-------- DATASET RECORDS --------
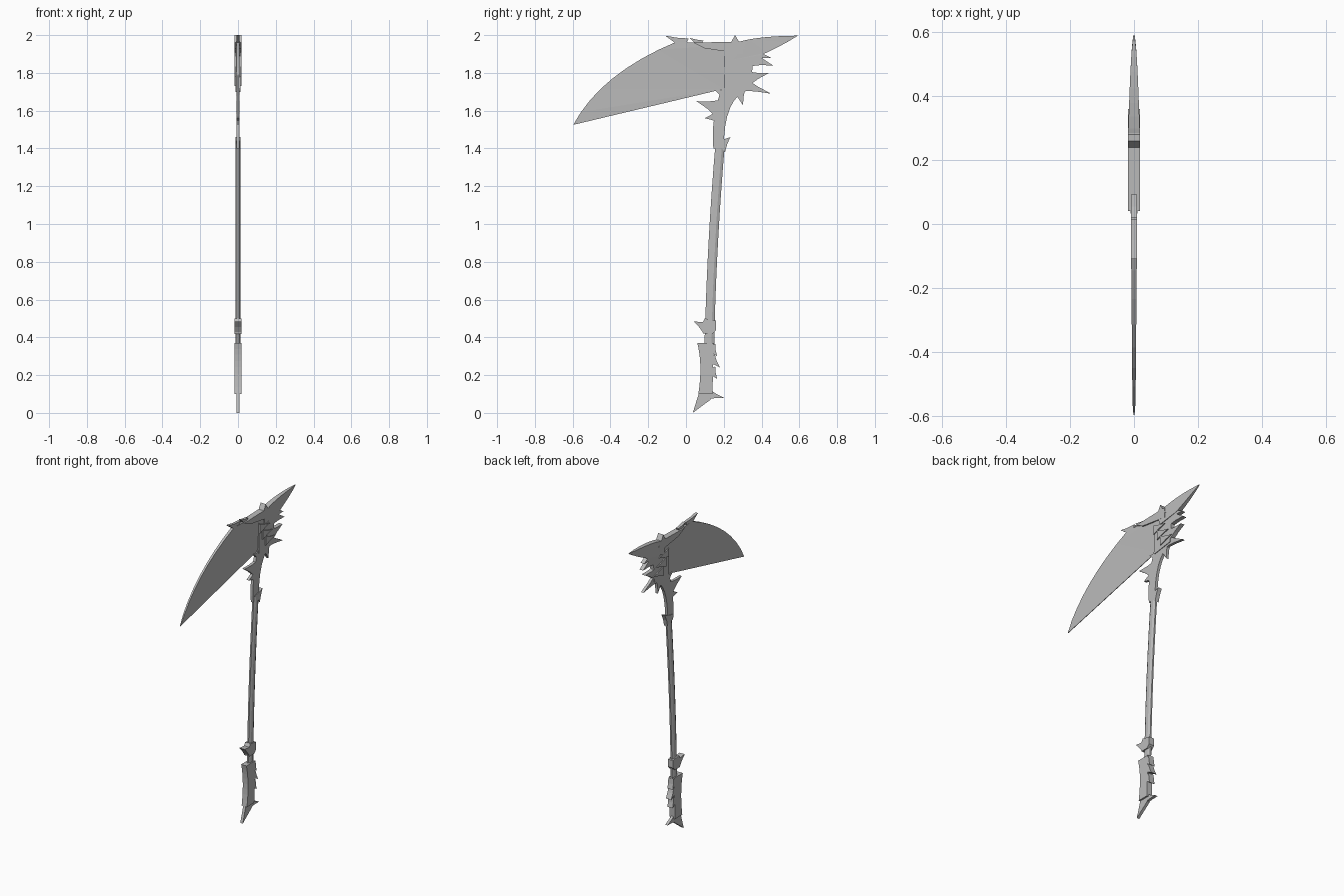
import bpy
import bmesh
import math
from mathutils import Vector

default_cube = bpy.data.objects.get("Cube")
if default_cube:
    bpy.data.objects.remove(default_cube, do_unlink=True)

GREY = (0.5, 0.5, 0.5, 1)
steel = bpy.data.materials.new("plain grey")
steel.use_nodes = True
steel.diffuse_color = GREY
steel.node_tree.nodes["Principled BSDF"].inputs["Base Color"].default_value = GREY

# Half thicknesses shared by the parts
THIN, MEDIUM, THICK = 0.009, 0.013, 0.019


def finish(name, bm):
    """Turn a bmesh into a grey object."""
    bmesh.ops.recalc_face_normals(bm, faces=bm.faces)
    mesh = bpy.data.meshes.new(name)
    bm.to_mesh(mesh)
    bm.free()
    mesh.materials.append(steel)
    obj = bpy.data.objects.new(name, mesh)
    bpy.context.scene.collection.objects.link(obj)


def arc(start, control, end, steps=8):
    """Points along a smooth curve pulled towards a control point."""
    start, control, end = Vector(start), Vector(control), Vector(end)
    points = []
    for step in range(steps + 1):
        t = step / steps
        points.append(start.lerp(control, t).lerp(control.lerp(end, t), t))
    return points


def slab(name, outline, half):
    """Extrude a (y, z) side profile both ways; half is a width or a rule."""
    bm = bmesh.new()
    profile = bm.faces.new([bm.verts.new((-1, y, z)) for y, z in outline])
    extruded = bmesh.ops.extrude_face_region(bm, geom=[profile], use_keep_orig=True)
    moved = [item for item in extruded["geom"] if isinstance(item, bmesh.types.BMVert)]
    bmesh.ops.translate(bm, verts=moved, vec=(2, 0, 0))
    bmesh.ops.triangulate(bm, faces=bm.faces[:], ngon_method='EAR_CLIP')
    for vert in bm.verts:
        vert.co.x *= half(vert.co.y, vert.co.z) if callable(half) else half
    finish(name, bm)


def thorn(name, root, tip, width, half=THIN):
    """Flat spike with hollow sides, from a root point to a tip."""
    root, tip = Vector(root), Vector(tip)
    side = (tip - root).orthogonal().normalized() * width / 2
    waist = root.lerp(tip, 0.5)
    hollow = side * 0.4
    slab(name, [root + side, waist + hollow, tip, waist - hollow, root - side], half)


def shaft_centre(z):
    """The shaft leans back more and more towards the top."""
    return 0.12 + 0.03 * z * z


def shaft(name, bottom, top, half, depth, rings=8, sides=8):
    """Faceted rod that follows the bend of the shaft."""
    bm = bmesh.new()
    loops = []
    for ring in range(rings + 1):
        z = bottom + (top - bottom) * ring / rings
        loop = []
        for side in range(sides):
            angle = math.tau * (side + 0.5) / sides
            y = shaft_centre(z) + math.sin(angle) * depth
            loop.append(bm.verts.new((math.cos(angle) * half, y, z)))
        loops.append(loop)
    for low, high in zip(loops, loops[1:]):
        for side in range(sides):
            after = (side + 1) % sides
            bm.faces.new((low[side], low[after], high[after], high[side]))
    bm.faces.new(loops[0])
    bm.faces.new(loops[-1])
    finish(name, bm)


BLADE_TIP = (-0.597, 1.525)
BLADE_HEEL = (0.2, 1.715)
BEAK_TIP = (0.592, 1.997)


def blade_width(y, z):
    """Thick along the spine, sharp along the straight lower edge."""
    slope = (BLADE_HEEL[1] - BLADE_TIP[1]) / (BLADE_HEEL[0] - BLADE_TIP[0])
    above_edge = z - BLADE_TIP[1] - slope * (y - BLADE_TIP[0])
    if above_edge < THIN:
        return THIN / 5
    return THIN / 2 + THIN * (y - BLADE_TIP[0])


def beak_width(y, z):
    """Full at the head, rounding down to a point."""
    return THICK * math.sqrt(min(1, max(THIN, (BEAK_TIP[0] - y) * 3)))


# Large curved blade
spine = arc(BLADE_TIP, (-0.45, 1.8), (-0.05, 1.965))
slab("blade", spine + [(0.26, 1.95), (0.3, 1.8), BLADE_HEEL], blade_width)

# Back beak and crest
beak_top = arc((0.24, 1.95), (0.34, 1.995), BEAK_TIP)
beak_under = arc(BEAK_TIP, (0.52, 1.95), (0.4, 1.895))
slab("beak", beak_top + beak_under[1:] + [(0.25, 1.87)], beak_width)
slab("crest", [(0.04, 1.96), (0.3, 1.966), (0.3, 1.9), (0.1, 1.93)], THICK)
thorn("crest_horn", root=(0.26, 1.93), tip=(0.26, 2), width=0.1, half=THICK)
thorn("crest_bump", root=(0.08, 1.95), tip=(0.02, 1.985), width=0.05)
thorn("blade_hook", root=(0, 1.95), tip=(-0.11, 1.997), width=0.07)

# Head core with its open jaws
slab("head_core", [(0.2, 1.95), (0.36, 1.9), (0.34, 1.72), (0.2, 1.7)], MEDIUM)
thorn("upper_jaw", root=(0.33, 1.88), tip=(0.46, 1.84), width=0.1, half=MEDIUM)
thorn("upper_tooth", root=(0.36, 1.9), tip=(0.45, 1.88), width=0.06, half=MEDIUM)
thorn("middle_jaw", root=(0.32, 1.77), tip=(0.44, 1.8), width=0.08, half=MEDIUM)
thorn("lower_jaw", root=(0.3, 1.74), tip=(0.45, 1.69), width=0.07)

# Raised scales on both cheeks
for row in range(3):
    y, z = 0.2 + row * 0.03, 1.86 - row * 0.05
    thorn(f"cheek_scale_{row}", root=(y, z), tip=(y + 0.1, z), width=0.06, half=THICK)

# Neck flaring into the head
neck_front = arc((0.145, 1.4), (0.13, 1.56), (0.19, 1.72))
neck_back = arc((0.33, 1.71), (0.2, 1.67), (0.2, 1.4))
slab("neck", neck_front + neck_back, THIN)
thorn("neck_back_thorn", root=(0.28, 1.71), tip=(0.302, 1.628), width=0.07)
thorn("neck_front_claw", root=(0.18, 1.61), tip=(0.056, 1.65), width=0.1)
thorn("neck_front_bump", root=(0.18, 1.57), tip=(0.1, 1.56), width=0.08)
thorn("blade_root_thorn", root=(0.2, 1.69), tip=(0.15, 1.71), width=0.05)
thorn("collar_thorn", root=(0.18, 1.41), tip=(0.235, 1.46), width=0.08, half=MEDIUM)

# Bent shaft and the narrow part below the guard
shaft("shaft", bottom=0.45, top=1.43, half=MEDIUM, depth=0.027)
shaft("grip_neck", bottom=0.35, top=0.44, half=MEDIUM, depth=0.028, rings=1)

# Guard between shaft and grip
slab("guard", [(0.09, 0.42), (0.08, 0.46), (0.1, 0.5), (0.16, 0.488),
               (0.16, 0.44), (0.14, 0.42)], THICK)
thorn("guard_thorn", root=(0.11, 0.45), tip=(0.04, 0.485), width=0.07, half=THICK)

# Grip with a hollow front and a row of claws behind
grip_front = arc((0.06, 0.37), (0.09, 0.25), (0.065, 0.1))
slab("grip", grip_front + [(0.14, 0.1), (0.147, 0.37)], THICK)
for row, reach in enumerate((0.165, 0.18, 0.165)):
    z = 0.3 - row * 0.06
    thorn(f"grip_claw_{row}", root=(0.13, z + 0.05), tip=(reach, z), width=0.06, half=THICK)

# Pommel fang and spur
slab("pommel", [(0.036, 0), (0.07, 0.11), (0.14, 0.12), (0.13, 0.07)], THIN)
thorn("pommel_spur", root=(0.11, 0.1), tip=(0.202, 0.08), width=0.06)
--------
WHAT THE TASK REQUIRES
The data above should be set down again exactly, with the pictures omitted.

TASK SOLUTION
import bpy
import bmesh
import math
from mathutils import Vector

default_cube = bpy.data.objects.get("Cube")
if default_cube:
    bpy.data.objects.remove(default_cube, do_unlink=True)

GREY = (0.5, 0.5, 0.5, 1)
steel = bpy.data.materials.new("plain grey")
steel.use_nodes = True
steel.diffuse_color = GREY
steel.node_tree.nodes["Principled BSDF"].inputs["Base Color"].default_value = GREY

# Half thicknesses shared by the parts
THIN, MEDIUM, THICK = 0.009, 0.013, 0.019


def finish(name, bm):
    """Turn a bmesh into a grey object."""
    bmesh.ops.recalc_face_normals(bm, faces=bm.faces)
    mesh = bpy.data.meshes.new(name)
    bm.to_mesh(mesh)
    bm.free()
    mesh.materials.append(steel)
    obj = bpy.data.objects.new(name, mesh)
    bpy.context.scene.collection.objects.link(obj)


def arc(start, control, end, steps=8):
    """Points along a smooth curve pulled towards a control point."""
    start, control, end = Vector(start), Vector(control), Vector(end)
    points = []
    for step in range(steps + 1):
        t = step / steps
        points.append(start.lerp(control, t).lerp(control.lerp(end, t), t))
    return points


def slab(name, outline, half):
    """Extrude a (y, z) side profile both ways; half is a width or a rule."""
    bm = bmesh.new()
    profile = bm.faces.new([bm.verts.new((-1, y, z)) for y, z in outline])
    extruded = bmesh.ops.extrude_face_region(bm, geom=[profile], use_keep_orig=True)
    moved = [item for item in extruded["geom"] if isinstance(item, bmesh.types.BMVert)]
    bmesh.ops.translate(bm, verts=moved, vec=(2, 0, 0))
    bmesh.ops.triangulate(bm, faces=bm.faces[:], ngon_method='EAR_CLIP')
    for vert in bm.verts:
        vert.co.x *= half(vert.co.y, vert.co.z) if callable(half) else half
    finish(name, bm)


def thorn(name, root, tip, width, half=THIN):
    """Flat spike with hollow sides, from a root point to a tip."""
    root, tip = Vector(root), Vector(tip)
    side = (tip - root).orthogonal().normalized() * width / 2
    waist = root.lerp(tip, 0.5)
    hollow = side * 0.4
    slab(name, [root + side, waist + hollow, tip, waist - hollow, root - side], half)


def shaft_centre(z):
    """The shaft leans back more and more towards the top."""
    return 0.12 + 0.03 * z * z


def shaft(name, bottom, top, half, depth, rings=8, sides=8):
    """Faceted rod that follows the bend of the shaft."""
    bm = bmesh.new()
    loops = []
    for ring in range(rings + 1):
        z = bottom + (top - bottom) * ring / rings
        loop = []
        for side in range(sides):
            angle = math.tau * (side + 0.5) / sides
            y = shaft_centre(z) + math.sin(angle) * depth
            loop.append(bm.verts.new((math.cos(angle) * half, y, z)))
        loops.append(loop)
    for low, high in zip(loops, loops[1:]):
        for side in range(sides):
            after = (side + 1) % sides
            bm.faces.new((low[side], low[after], high[after], high[side]))
    bm.faces.new(loops[0])
    bm.faces.new(loops[-1])
    finish(name, bm)


BLADE_TIP = (-0.597, 1.525)
BLADE_HEEL = (0.2, 1.715)
BEAK_TIP = (0.592, 1.997)


def blade_width(y, z):
    """Thick along the spine, sharp along the straight lower edge."""
    slope = (BLADE_HEEL[1] - BLADE_TIP[1]) / (BLADE_HEEL[0] - BLADE_TIP[0])
    above_edge = z - BLADE_TIP[1] - slope * (y - BLADE_TIP[0])
    if above_edge < THIN:
        return THIN / 5
    return THIN / 2 + THIN * (y - BLADE_TIP[0])


def beak_width(y, z):
    """Full at the head, rounding down to a point."""
    return THICK * math.sqrt(min(1, max(THIN, (BEAK_TIP[0] - y) * 3)))


# Large curved blade
spine = arc(BLADE_TIP, (-0.45, 1.8), (-0.05, 1.965))
slab("blade", spine + [(0.26, 1.95), (0.3, 1.8), BLADE_HEEL], blade_width)

# Back beak and crest
beak_top = arc((0.24, 1.95), (0.34, 1.995), BEAK_TIP)
beak_under = arc(BEAK_TIP, (0.52, 1.95), (0.4, 1.895))
slab("beak", beak_top + beak_under[1:] + [(0.25, 1.87)], beak_width)
slab("crest", [(0.04, 1.96), (0.3, 1.966), (0.3, 1.9), (0.1, 1.93)], THICK)
thorn("crest_horn", root=(0.26, 1.93), tip=(0.26, 2), width=0.1, half=THICK)
thorn("crest_bump", root=(0.08, 1.95), tip=(0.02, 1.985), width=0.05)
thorn("blade_hook", root=(0, 1.95), tip=(-0.11, 1.997), width=0.07)

# Head core with its open jaws
slab("head_core", [(0.2, 1.95), (0.36, 1.9), (0.34, 1.72), (0.2, 1.7)], MEDIUM)
thorn("upper_jaw", root=(0.33, 1.88), tip=(0.46, 1.84), width=0.1, half=MEDIUM)
thorn("upper_tooth", root=(0.36, 1.9), tip=(0.45, 1.88), width=0.06, half=MEDIUM)
thorn("middle_jaw", root=(0.32, 1.77), tip=(0.44, 1.8), width=0.08, half=MEDIUM)
thorn("lower_jaw", root=(0.3, 1.74), tip=(0.45, 1.69), width=0.07)

# Raised scales on both cheeks
for row in range(3):
    y, z = 0.2 + row * 0.03, 1.86 - row * 0.05
    thorn(f"cheek_scale_{row}", root=(y, z), tip=(y + 0.1, z), width=0.06, half=THICK)

# Neck flaring into the head
neck_front = arc((0.145, 1.4), (0.13, 1.56), (0.19, 1.72))
neck_back = arc((0.33, 1.71), (0.2, 1.67), (0.2, 1.4))
slab("neck", neck_front + neck_back, THIN)
thorn("neck_back_thorn", root=(0.28, 1.71), tip=(0.302, 1.628), width=0.07)
thorn("neck_front_claw", root=(0.18, 1.61), tip=(0.056, 1.65), width=0.1)
thorn("neck_front_bump", root=(0.18, 1.57), tip=(0.1, 1.56), width=0.08)
thorn("blade_root_thorn", root=(0.2, 1.69), tip=(0.15, 1.71), width=0.05)
thorn("collar_thorn", root=(0.18, 1.41), tip=(0.235, 1.46), width=0.08, half=MEDIUM)

# Bent shaft and the narrow part below the guard
shaft("shaft", bottom=0.45, top=1.43, half=MEDIUM, depth=0.027)
shaft("grip_neck", bottom=0.35, top=0.44, half=MEDIUM, depth=0.028, rings=1)

# Guard between shaft and grip
slab("guard", [(0.09, 0.42), (0.08, 0.46), (0.1, 0.5), (0.16, 0.488),
               (0.16, 0.44), (0.14, 0.42)], THICK)
thorn("guard_thorn", root=(0.11, 0.45), tip=(0.04, 0.485), width=0.07, half=THICK)

# Grip with a hollow front and a row of claws behind
grip_front = arc((0.06, 0.37), (0.09, 0.25), (0.065, 0.1))
slab("grip", grip_front + [(0.14, 0.1), (0.147, 0.37)], THICK)
for row, reach in enumerate((0.165, 0.18, 0.165)):
    z = 0.3 - row * 0.06
    thorn(f"grip_claw_{row}", root=(0.13, z + 0.05), tip=(reach, z), width=0.06, half=THICK)

# Pommel fang and spur
slab("pommel", [(0.036, 0), (0.07, 0.11), (0.14, 0.12), (0.13, 0.07)], THIN)
thorn("pommel_spur", root=(0.11, 0.1), tip=(0.202, 0.08), width=0.06)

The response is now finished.